(1) a lamp on the front of the bicycle that emits a white light visible from a distance of at least 500 feet in front of the bicycle; and
(2) a red reflector on the rear of the bicycle that is:
(a) of a type approved by the department; and
(b) visible when directly in front of lawful upper beams of motor vehicle headlamps from all distances from 50 to 300 feet to the rear of the bicycle.
(C) In addition to the rear reflector required by Subsection (B), a person operating a bicycle at nighttime may use a lamp on the rear of the bicycle that emits a red light visible from a distance of 500 feet to the rear of the bicycle.
Section 551.105 Competitive Racing
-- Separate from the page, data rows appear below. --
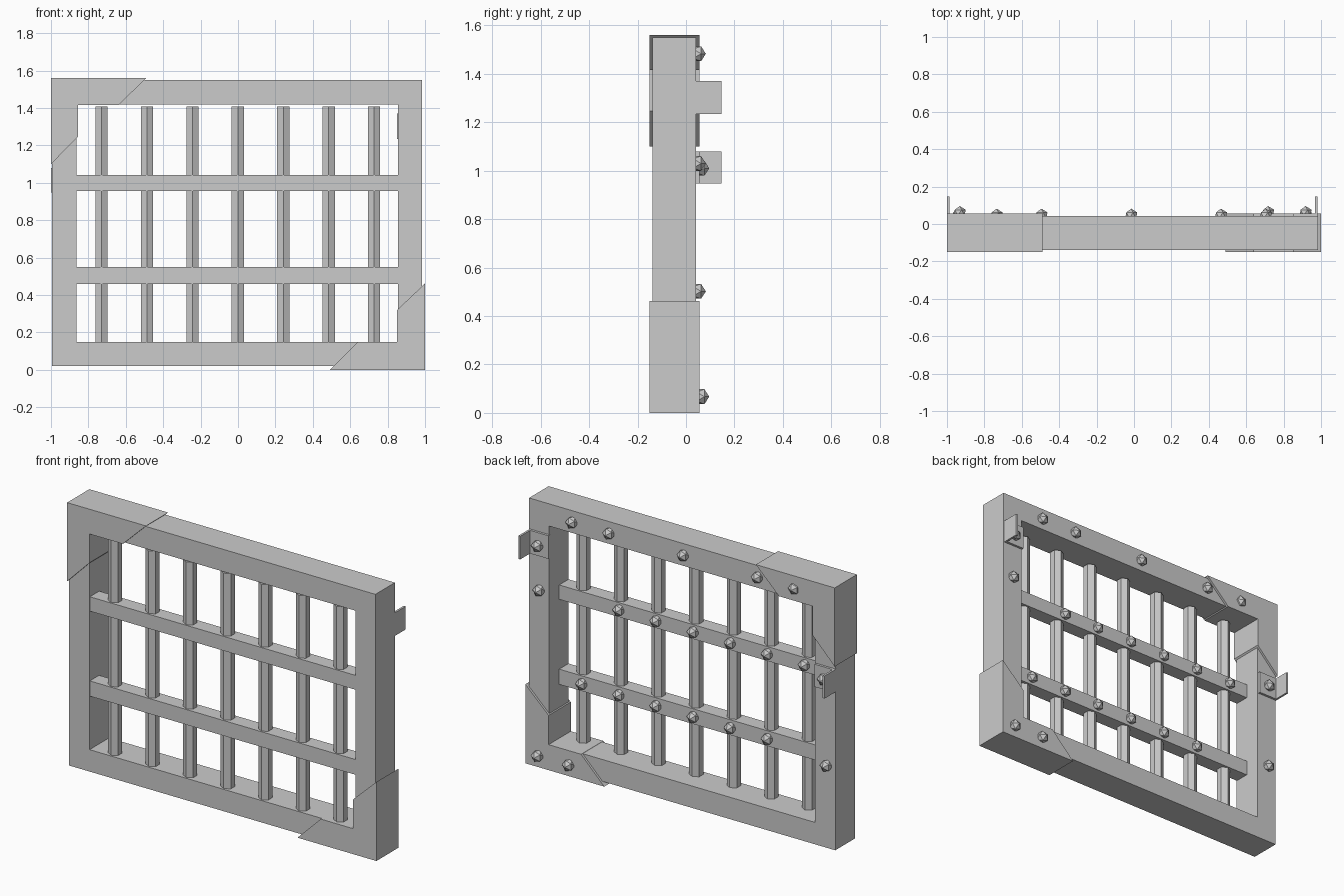
import bpy, bmesh, math
from mathutils import Matrix

if "Cube" in bpy.data.objects:
    bpy.data.objects.remove(bpy.data.objects["Cube"])


def finish(name, bm):
    bmesh.ops.recalc_face_normals(bm, faces=bm.faces)
    me = bpy.data.meshes.new(name)
    bm.to_mesh(me)
    bm.free()
    ob = bpy.data.objects.new(name, me)
    bpy.context.collection.objects.link(ob)
    return ob


def box(name, x0, x1, y0, y1, z0, z1):
    bm = bmesh.new()
    bmesh.ops.create_cube(bm, size=1)
    for v in bm.verts:
        v.co.x = x1 if v.co.x > 0 else x0
        v.co.y = y1 if v.co.y > 0 else y0
        v.co.z = z1 if v.co.z > 0 else z0
    return finish(name, bm)


def prism(name, pts, y0, y1):
    # extrude an xz outline along y
    bm = bmesh.new()
    face = bm.faces.new([bm.verts.new((x, y0, z)) for x, z in pts])
    ext = bmesh.ops.extrude_face_region(bm, geom=[face])["geom"]
    for v in ext:
        if isinstance(v, bmesh.types.BMVert):
            v.co.y = y1
    return finish(name, bm)


def frame_ring(name, outer, inner, y0, y1):
    # rectangular ring with an open middle
    bm = bmesh.new()

    def loop(r, y):
        x0, x1, z0, z1 = r
        return [bm.verts.new((x, y, z)) for x, z in
                ((x0, z0), (x1, z0), (x1, z1), (x0, z1))]
    loops = [loop(outer, y0), loop(outer, y1), loop(inner, y1), loop(inner, y0)]
    for k in range(4):
        a, b = loops[k], loops[(k + 1) % 4]
        for i in range(4):
            j = (i + 1) % 4
            bm.faces.new((a[i], a[j], b[j], b[i]))
    return finish(name, bm)


def stud(name, x, y, z):
    bm = bmesh.new()
    bmesh.ops.create_icosphere(
        bm, subdivisions=1, radius=0.036,
        matrix=Matrix.Translation((x, y, z)) @ Matrix.Rotation(-math.pi / 2, 4, 'X'))
    return finish(name, bm)


# outer frame
BACK = 0.042
frame_ring("frame", (-0.995, 0.985, 0.02, 1.55), (-0.863, 0.855, 0.148, 1.42), -0.138, BACK)

# corner sleeves
prism("corner_top_left", [(-1, 1.56), (-0.49, 1.56), (-0.64, 1.415), (-0.855, 1.415),
                          (-0.855, 1.247), (-1, 1.10)], -0.15, 0.055)
prism("corner_bottom_right", [(1, 0), (1, 0.462), (0.85, 0.32), (0.85, 0.149),
                              (0.64, 0.149), (0.49, 0)], -0.15, 0.055)

# cross rails
for name, z0, z1 in (("rail_upper", 0.957, 1.041), ("rail_lower", 0.46, 0.549)):
    box(name, -0.87, 0.86, -0.136, -0.05, z0, z1)

# hexagonal vertical bars, one edge facing front
for i in range(7):
    bm = bmesh.new()
    bmesh.ops.create_cone(
        bm, cap_ends=True, segments=6, radius1=0.0375, radius2=0.0375, depth=1.267,
        matrix=Matrix.Translation((-0.73 + i * 0.243, -0.093, 0.7735)))
    finish(f"bar_{i + 1}", bm)

# L-shaped hinge brackets
HINGES = {"hinge_right": (0.981, -1, 1.235, 1.37), "hinge_left": (-0.999, 1, 0.948, 1.08)}
for name, (x, s, z0, z1) in HINGES.items():
    bm = bmesh.new()
    outline = [(0, 0.038), (0.13, 0.038), (0.13, 0.056), (0.012, 0.056), (0.012, 0.147), (0, 0.147)]
    face = bm.faces.new([bm.verts.new((x + s * a, b, z0)) for a, b in outline])
    for g in bmesh.ops.extrude_face_region(bm, geom=[face])["geom"]:
        if isinstance(g, bmesh.types.BMVert):
            g.co.z = z1
    finish(name, bm)

# faceted studs on the back
STEP, OFF = 0.24, -0.015
spots = [(OFF + k * STEP, 0.046, 1.483) for k in (-3, -2, 0, 2, 3)]
spots += [(OFF + k * STEP, -0.046, 1.0) for k in range(-3, 3)]
spots += [(OFF + k * STEP, -0.046, 0.504) for k in range(-2, 4)]
spots += [(0.917, 0.06, 0.067), (0.717, 0.06, 0.067), (0.917, 0.06, 1.295),
          (0.917, 0.046, 1.03), (-0.932, 0.06, 1.01), (-0.94, 0.046, 0.502)]
for i, p in enumerate(spots):
    stud(f"stud_{i + 1}", *p)
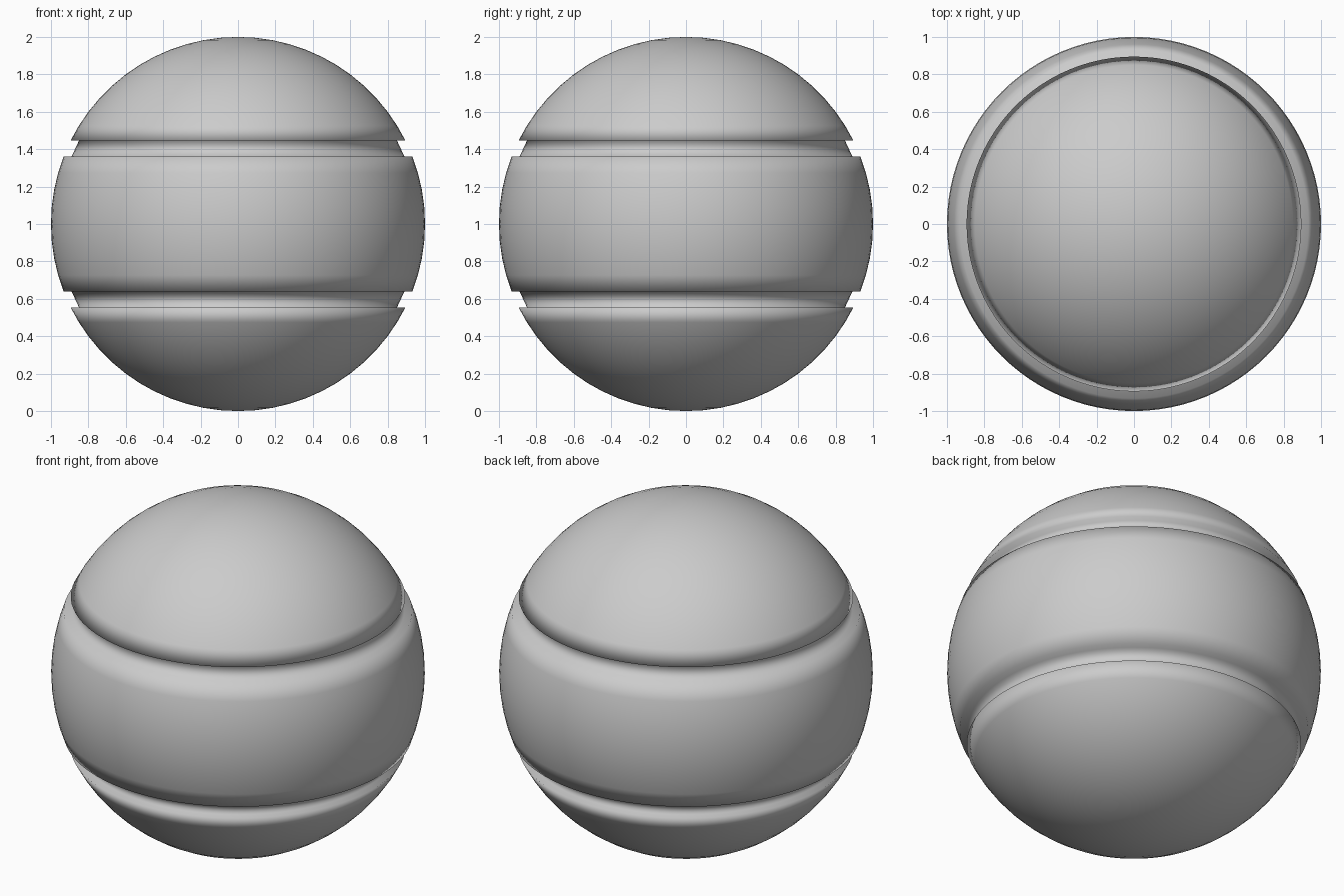
import bpy, bmesh
from math import sin, cos, pi, sqrt
from mathutils import Vector

if "Cube" in bpy.data.objects:
    bpy.data.objects.remove(bpy.data.objects["Cube"], do_unlink=True)

RINGS, SEGMENTS = 34, 96
GROOVE_RADIUS = 0.96
GROOVE_STARTS = (12, 21)  # each groove spans one ring, mirrored about the equator


def ring_point(i, sunk=False):
    lat = pi * (i / RINGS - 0.5)
    z = sin(lat)
    r = sqrt(GROOVE_RADIUS ** 2 - z * z) if sunk else max(cos(lat), 0)
    return Vector((r, 0, z + 1))


# Half profile of the ball, stepping inward at each groove
profile = []
for i in range(RINGS + 1):
    profile.append(ring_point(i))
    if i in GROOVE_STARTS:
        profile += [ring_point(i, True), ring_point(i + 1, True)]

# Revolve the profile around the vertical axis
bm = bmesh.new()
verts = [bm.verts.new(p) for p in profile]
edges = [bm.edges.new(pair) for pair in zip(verts, verts[1:])]
bmesh.ops.spin(bm, geom=verts + edges, cent=(0, 0, 0), axis=(0, 0, 1),
               angle=2 * pi, steps=SEGMENTS)
bmesh.ops.remove_doubles(bm, verts=bm.verts, dist=0.0005)
bmesh.ops.recalc_face_normals(bm, faces=bm.faces)
for face in bm.faces:
    face.smooth = True

mesh = bpy.data.meshes.new("grooved_ball")
bm.to_mesh(mesh)
bm.free()
ball = bpy.data.objects.new("grooved_ball", mesh)
bpy.context.collection.objects.link(ball)

# Plain grey surface
grey = bpy.data.materials.new("light_grey")
grey.use_nodes = True
color = (0.6, 0.6, 0.6, 1)
grey.diffuse_color = color
grey.node_tree.nodes["Principled BSDF"].inputs["Base Color"].default_value = color
mesh.materials.append(grey)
(A) In this section, "bicycle" means a non motorized vehicle propelled by human power.
(B) A sponsoring organization may hold a competitive bicycle race on a public road only with the approval of the appropriate local law enforcement agencies.
(C) The local law enforcement agencies and the sponsoring organization may agree on safety regulations governing the movement of bicycles during a competitive race or during training for a competitive race, including the permission for bicycle operators to ride abreast.
Hand Signals and Sound-Off Definitions
Unofficial hand signals are also used to point out obstacles in the road so that the riders behind you can avoid them. Typically the front riders will point down to the right or down to the left to signal what side the obstacle is on. Each rider following gives the same signal to warn the riders further back in the group.
Obstacles include: holes, large cracks, loose gravel, and joggers.
“car back" = A car is approaching from behind. This usually means you should get single-file to allow the car to pass.
“car up" = A car is approaching from front. This is typically used to warn of a car that may be entering from a side street ahead. On approach it is a good idea to waive at the driver to make sure they see you and do not pull out in front of you and the group. Get their attention! I have seen drivers look right at me and still pull out like they never saw me. I always wave like I know them and wait for them to wave back.
“clear left/clear right” = When crossing a street with a group the front riders announce that the road is clear to cross or enter the intersection.
“all clear” = Once the entire group has made it through an intersection the last rider announces that everyone has made it safely through.
“DOG!!!” = Be alert that a dog or dogs are approaching. Most dogs won’t get too close to a big group, but usually yelling “GO HOME!” or “SIT!” or squirting them with your water bottle stops them. Otherwise get ready for the riders around you to pick up the pace suddenly.